(Stored data)
● ● ● ● ● ● ●

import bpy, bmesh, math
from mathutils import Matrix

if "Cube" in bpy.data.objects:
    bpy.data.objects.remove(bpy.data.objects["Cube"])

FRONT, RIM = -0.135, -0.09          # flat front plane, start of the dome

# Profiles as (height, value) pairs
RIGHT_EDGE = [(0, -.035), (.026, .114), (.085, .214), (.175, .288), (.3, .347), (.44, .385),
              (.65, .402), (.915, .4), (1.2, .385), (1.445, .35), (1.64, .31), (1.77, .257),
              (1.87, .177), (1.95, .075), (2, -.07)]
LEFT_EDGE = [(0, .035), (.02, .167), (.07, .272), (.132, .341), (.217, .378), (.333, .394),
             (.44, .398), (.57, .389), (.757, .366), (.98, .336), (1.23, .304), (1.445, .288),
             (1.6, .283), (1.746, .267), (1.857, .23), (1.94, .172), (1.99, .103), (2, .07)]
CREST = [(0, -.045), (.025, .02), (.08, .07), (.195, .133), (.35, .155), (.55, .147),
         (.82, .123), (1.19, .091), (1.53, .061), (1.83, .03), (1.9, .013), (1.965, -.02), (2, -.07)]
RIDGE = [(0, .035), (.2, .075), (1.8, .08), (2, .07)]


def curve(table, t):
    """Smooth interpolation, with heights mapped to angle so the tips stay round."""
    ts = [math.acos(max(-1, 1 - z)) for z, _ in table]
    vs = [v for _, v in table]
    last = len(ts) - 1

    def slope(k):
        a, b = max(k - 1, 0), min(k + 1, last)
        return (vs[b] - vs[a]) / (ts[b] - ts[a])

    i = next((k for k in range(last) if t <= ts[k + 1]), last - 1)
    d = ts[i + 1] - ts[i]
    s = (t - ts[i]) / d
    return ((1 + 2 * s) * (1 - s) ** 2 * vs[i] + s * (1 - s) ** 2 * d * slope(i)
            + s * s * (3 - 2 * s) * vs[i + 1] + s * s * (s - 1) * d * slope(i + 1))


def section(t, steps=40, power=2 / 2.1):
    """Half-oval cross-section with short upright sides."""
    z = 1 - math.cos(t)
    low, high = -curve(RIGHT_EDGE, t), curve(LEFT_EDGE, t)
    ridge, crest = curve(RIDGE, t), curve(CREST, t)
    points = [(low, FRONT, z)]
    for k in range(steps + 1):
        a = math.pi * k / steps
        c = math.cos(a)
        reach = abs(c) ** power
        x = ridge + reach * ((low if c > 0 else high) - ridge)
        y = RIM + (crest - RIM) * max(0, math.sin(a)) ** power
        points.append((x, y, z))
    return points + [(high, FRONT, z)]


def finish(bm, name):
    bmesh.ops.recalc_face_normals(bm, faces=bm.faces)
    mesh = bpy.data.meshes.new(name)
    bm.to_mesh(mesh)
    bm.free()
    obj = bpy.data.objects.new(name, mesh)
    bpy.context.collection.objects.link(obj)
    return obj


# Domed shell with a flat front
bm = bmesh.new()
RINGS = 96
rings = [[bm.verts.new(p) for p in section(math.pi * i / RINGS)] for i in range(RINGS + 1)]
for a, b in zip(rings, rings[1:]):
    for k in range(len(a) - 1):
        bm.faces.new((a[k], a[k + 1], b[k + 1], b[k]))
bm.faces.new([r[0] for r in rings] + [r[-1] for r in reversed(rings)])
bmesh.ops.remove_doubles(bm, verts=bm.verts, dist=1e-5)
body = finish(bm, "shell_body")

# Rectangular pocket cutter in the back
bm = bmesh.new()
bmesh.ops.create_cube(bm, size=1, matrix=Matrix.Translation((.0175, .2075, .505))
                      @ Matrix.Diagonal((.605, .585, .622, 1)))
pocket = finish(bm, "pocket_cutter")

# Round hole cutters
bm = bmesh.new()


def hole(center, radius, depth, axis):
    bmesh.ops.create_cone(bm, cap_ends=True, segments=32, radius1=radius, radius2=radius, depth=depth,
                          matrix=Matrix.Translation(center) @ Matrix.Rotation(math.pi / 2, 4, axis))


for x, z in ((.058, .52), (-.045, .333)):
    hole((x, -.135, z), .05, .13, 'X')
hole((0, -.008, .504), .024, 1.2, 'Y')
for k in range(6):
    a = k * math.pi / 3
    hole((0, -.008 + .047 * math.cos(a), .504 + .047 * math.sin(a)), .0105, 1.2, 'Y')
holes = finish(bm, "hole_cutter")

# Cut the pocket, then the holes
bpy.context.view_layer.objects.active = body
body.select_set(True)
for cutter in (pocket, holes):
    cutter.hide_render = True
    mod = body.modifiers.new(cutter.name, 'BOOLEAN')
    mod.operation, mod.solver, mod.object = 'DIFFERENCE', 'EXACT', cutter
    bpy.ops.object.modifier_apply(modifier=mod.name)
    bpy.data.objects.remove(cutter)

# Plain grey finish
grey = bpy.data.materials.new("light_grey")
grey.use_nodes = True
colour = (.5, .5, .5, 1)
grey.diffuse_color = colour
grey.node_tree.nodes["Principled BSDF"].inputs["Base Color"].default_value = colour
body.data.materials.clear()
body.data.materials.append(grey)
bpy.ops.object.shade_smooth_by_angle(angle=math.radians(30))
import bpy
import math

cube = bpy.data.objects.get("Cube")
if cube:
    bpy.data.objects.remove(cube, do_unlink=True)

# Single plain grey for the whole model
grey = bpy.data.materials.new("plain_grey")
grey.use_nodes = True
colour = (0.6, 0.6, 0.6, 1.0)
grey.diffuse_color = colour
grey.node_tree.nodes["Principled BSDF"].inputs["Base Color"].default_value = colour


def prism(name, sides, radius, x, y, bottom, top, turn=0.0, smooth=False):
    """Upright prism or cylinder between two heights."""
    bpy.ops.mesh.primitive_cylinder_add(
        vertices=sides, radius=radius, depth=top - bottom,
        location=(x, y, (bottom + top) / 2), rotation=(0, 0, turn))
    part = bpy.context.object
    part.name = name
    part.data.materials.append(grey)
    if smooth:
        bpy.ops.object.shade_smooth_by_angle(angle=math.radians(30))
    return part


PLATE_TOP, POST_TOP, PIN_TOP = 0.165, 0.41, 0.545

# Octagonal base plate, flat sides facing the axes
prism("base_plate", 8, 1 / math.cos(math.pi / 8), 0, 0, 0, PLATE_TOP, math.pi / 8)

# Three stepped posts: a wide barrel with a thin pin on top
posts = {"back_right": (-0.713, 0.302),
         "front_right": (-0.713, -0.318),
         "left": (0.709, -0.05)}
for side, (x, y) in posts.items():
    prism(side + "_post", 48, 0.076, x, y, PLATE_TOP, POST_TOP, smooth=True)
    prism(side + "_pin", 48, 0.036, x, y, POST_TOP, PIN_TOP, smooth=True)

● ● ● ● ● ● ●

__What you are asked to do__. Copy out each line carrying the string "finish" from the data.

__Answer section__.
def finish(bm, name):
body = finish(bm, "shell_body")
pocket = finish(bm, "pocket_cutter")
holes = finish(bm, "hole_cutter")
# Plain grey finish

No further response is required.